= DIRECTIONS FOR THIS TASK =
Extract every line from the records below that contains the word "axis".
[DATA PROVIDED — start]
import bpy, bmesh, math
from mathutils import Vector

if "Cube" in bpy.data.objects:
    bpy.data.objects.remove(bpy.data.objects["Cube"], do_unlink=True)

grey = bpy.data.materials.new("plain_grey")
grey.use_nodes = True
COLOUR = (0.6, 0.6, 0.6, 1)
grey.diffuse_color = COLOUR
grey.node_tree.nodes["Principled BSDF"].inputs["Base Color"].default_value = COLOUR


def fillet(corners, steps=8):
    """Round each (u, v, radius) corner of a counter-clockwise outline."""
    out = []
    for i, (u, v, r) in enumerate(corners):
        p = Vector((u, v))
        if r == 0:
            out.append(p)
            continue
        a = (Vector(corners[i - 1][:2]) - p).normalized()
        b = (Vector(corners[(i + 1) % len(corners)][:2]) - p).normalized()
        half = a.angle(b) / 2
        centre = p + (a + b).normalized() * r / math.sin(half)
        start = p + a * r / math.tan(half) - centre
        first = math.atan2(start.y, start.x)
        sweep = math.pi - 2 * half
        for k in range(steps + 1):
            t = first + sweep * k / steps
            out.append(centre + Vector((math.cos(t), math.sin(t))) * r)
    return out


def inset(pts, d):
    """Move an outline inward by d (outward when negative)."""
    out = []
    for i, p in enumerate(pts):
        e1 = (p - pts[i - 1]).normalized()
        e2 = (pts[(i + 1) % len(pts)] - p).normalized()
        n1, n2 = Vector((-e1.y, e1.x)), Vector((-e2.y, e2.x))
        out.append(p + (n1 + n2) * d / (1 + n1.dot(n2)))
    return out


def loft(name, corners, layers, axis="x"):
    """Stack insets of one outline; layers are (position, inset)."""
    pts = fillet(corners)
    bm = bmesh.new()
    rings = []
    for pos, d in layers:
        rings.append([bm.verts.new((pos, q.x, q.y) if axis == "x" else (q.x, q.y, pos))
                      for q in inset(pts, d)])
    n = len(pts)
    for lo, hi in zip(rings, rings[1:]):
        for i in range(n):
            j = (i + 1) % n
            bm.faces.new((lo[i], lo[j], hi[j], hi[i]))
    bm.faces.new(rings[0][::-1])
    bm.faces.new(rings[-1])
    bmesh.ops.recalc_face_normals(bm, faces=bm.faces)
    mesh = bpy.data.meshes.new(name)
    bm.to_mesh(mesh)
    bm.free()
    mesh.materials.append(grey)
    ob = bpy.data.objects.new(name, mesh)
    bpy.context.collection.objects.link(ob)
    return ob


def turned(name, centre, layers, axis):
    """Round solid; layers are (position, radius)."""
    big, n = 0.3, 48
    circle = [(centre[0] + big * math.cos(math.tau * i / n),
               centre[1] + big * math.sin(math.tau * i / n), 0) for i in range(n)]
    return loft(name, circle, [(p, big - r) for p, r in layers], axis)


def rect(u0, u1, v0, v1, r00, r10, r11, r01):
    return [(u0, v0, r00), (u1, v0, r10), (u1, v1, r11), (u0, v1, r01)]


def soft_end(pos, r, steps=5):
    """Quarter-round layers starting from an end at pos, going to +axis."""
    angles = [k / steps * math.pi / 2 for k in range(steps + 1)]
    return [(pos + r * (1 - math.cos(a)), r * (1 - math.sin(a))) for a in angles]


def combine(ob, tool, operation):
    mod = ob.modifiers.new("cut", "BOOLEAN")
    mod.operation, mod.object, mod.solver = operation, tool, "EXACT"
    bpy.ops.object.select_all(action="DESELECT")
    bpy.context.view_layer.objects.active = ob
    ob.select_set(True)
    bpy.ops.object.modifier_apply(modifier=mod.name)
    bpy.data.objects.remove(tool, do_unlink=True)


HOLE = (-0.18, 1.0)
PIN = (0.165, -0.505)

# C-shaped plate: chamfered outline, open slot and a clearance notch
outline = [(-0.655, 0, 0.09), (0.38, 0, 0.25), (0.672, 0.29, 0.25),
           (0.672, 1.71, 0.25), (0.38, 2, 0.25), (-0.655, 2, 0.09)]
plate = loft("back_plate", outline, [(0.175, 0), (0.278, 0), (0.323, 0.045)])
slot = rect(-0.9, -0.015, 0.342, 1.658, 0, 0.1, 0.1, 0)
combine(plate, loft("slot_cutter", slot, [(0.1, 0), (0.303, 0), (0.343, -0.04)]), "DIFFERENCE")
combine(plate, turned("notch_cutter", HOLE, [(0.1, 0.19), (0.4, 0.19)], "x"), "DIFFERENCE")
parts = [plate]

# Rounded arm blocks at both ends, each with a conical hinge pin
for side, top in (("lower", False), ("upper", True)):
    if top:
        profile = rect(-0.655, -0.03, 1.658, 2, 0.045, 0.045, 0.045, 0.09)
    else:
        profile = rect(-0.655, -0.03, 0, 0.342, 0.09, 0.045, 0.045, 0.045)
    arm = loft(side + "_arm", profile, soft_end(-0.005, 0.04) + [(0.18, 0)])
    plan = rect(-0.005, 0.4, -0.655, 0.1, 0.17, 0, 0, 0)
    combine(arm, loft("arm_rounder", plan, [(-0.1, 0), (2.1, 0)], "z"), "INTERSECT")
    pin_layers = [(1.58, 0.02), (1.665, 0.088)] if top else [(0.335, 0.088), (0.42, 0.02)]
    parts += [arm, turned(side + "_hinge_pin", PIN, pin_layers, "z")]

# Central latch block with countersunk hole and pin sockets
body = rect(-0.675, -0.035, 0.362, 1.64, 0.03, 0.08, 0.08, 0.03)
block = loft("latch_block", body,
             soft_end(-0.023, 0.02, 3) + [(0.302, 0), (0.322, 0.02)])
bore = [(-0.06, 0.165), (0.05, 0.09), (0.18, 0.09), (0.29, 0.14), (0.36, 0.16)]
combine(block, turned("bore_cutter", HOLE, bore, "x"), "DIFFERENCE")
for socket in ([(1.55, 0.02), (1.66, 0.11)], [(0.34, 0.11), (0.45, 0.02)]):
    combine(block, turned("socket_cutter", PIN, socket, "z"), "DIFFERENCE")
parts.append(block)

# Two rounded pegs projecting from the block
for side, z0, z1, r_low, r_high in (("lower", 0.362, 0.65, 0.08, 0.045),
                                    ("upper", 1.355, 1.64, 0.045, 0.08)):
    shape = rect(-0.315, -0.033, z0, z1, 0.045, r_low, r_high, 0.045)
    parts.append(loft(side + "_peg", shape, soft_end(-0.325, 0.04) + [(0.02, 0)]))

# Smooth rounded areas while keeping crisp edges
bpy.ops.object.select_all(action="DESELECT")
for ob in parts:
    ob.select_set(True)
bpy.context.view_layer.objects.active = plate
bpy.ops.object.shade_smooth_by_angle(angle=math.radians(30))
[DATA PROVIDED — finish]
[DATA PROVIDED — start]
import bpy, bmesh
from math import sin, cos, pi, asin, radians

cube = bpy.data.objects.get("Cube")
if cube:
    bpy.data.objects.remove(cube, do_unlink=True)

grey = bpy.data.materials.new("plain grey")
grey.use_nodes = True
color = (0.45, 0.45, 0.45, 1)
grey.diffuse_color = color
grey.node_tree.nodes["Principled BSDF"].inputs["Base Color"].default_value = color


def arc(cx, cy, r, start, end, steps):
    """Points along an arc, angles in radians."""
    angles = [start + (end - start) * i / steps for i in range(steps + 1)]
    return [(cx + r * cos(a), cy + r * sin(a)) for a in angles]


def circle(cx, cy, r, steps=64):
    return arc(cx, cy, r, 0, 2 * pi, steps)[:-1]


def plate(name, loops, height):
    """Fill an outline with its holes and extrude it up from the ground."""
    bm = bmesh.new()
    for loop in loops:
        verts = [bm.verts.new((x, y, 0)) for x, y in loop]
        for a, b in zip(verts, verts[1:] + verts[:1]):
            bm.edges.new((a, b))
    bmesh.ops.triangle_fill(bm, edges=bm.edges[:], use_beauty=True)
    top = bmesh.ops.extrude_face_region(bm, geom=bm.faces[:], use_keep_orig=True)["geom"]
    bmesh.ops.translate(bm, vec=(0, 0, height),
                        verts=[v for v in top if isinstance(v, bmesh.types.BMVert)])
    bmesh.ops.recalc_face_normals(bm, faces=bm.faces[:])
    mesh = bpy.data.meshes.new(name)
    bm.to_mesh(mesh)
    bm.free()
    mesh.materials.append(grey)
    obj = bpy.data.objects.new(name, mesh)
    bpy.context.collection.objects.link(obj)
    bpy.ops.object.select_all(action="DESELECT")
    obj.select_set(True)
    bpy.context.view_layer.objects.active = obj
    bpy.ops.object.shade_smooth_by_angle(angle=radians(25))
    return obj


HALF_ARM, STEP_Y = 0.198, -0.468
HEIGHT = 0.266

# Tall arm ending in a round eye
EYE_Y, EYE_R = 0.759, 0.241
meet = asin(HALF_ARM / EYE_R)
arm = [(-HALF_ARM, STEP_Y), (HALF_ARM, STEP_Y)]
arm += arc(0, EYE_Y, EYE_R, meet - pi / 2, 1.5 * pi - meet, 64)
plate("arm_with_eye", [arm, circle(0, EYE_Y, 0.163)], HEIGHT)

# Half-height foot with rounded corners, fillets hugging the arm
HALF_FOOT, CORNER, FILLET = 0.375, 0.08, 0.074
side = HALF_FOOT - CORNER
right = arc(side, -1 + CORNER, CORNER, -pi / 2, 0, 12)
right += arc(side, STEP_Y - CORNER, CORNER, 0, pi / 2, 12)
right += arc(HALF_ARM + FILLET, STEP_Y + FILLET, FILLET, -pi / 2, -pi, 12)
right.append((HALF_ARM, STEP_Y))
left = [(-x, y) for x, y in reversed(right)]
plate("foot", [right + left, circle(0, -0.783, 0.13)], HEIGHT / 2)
[DATA PROVIDED — finish]
= OUTPUT =
def loft(name, corners, layers, axis="x"):
        rings.append([bm.verts.new((pos, q.x, q.y) if axis == "x" else (q.x, q.y, pos))
def turned(name, centre, layers, axis):
    return loft(name, circle, [(p, big - r) for p, r in layers], axis)
    """Quarter-round layers starting from an end at pos, going to +axis."""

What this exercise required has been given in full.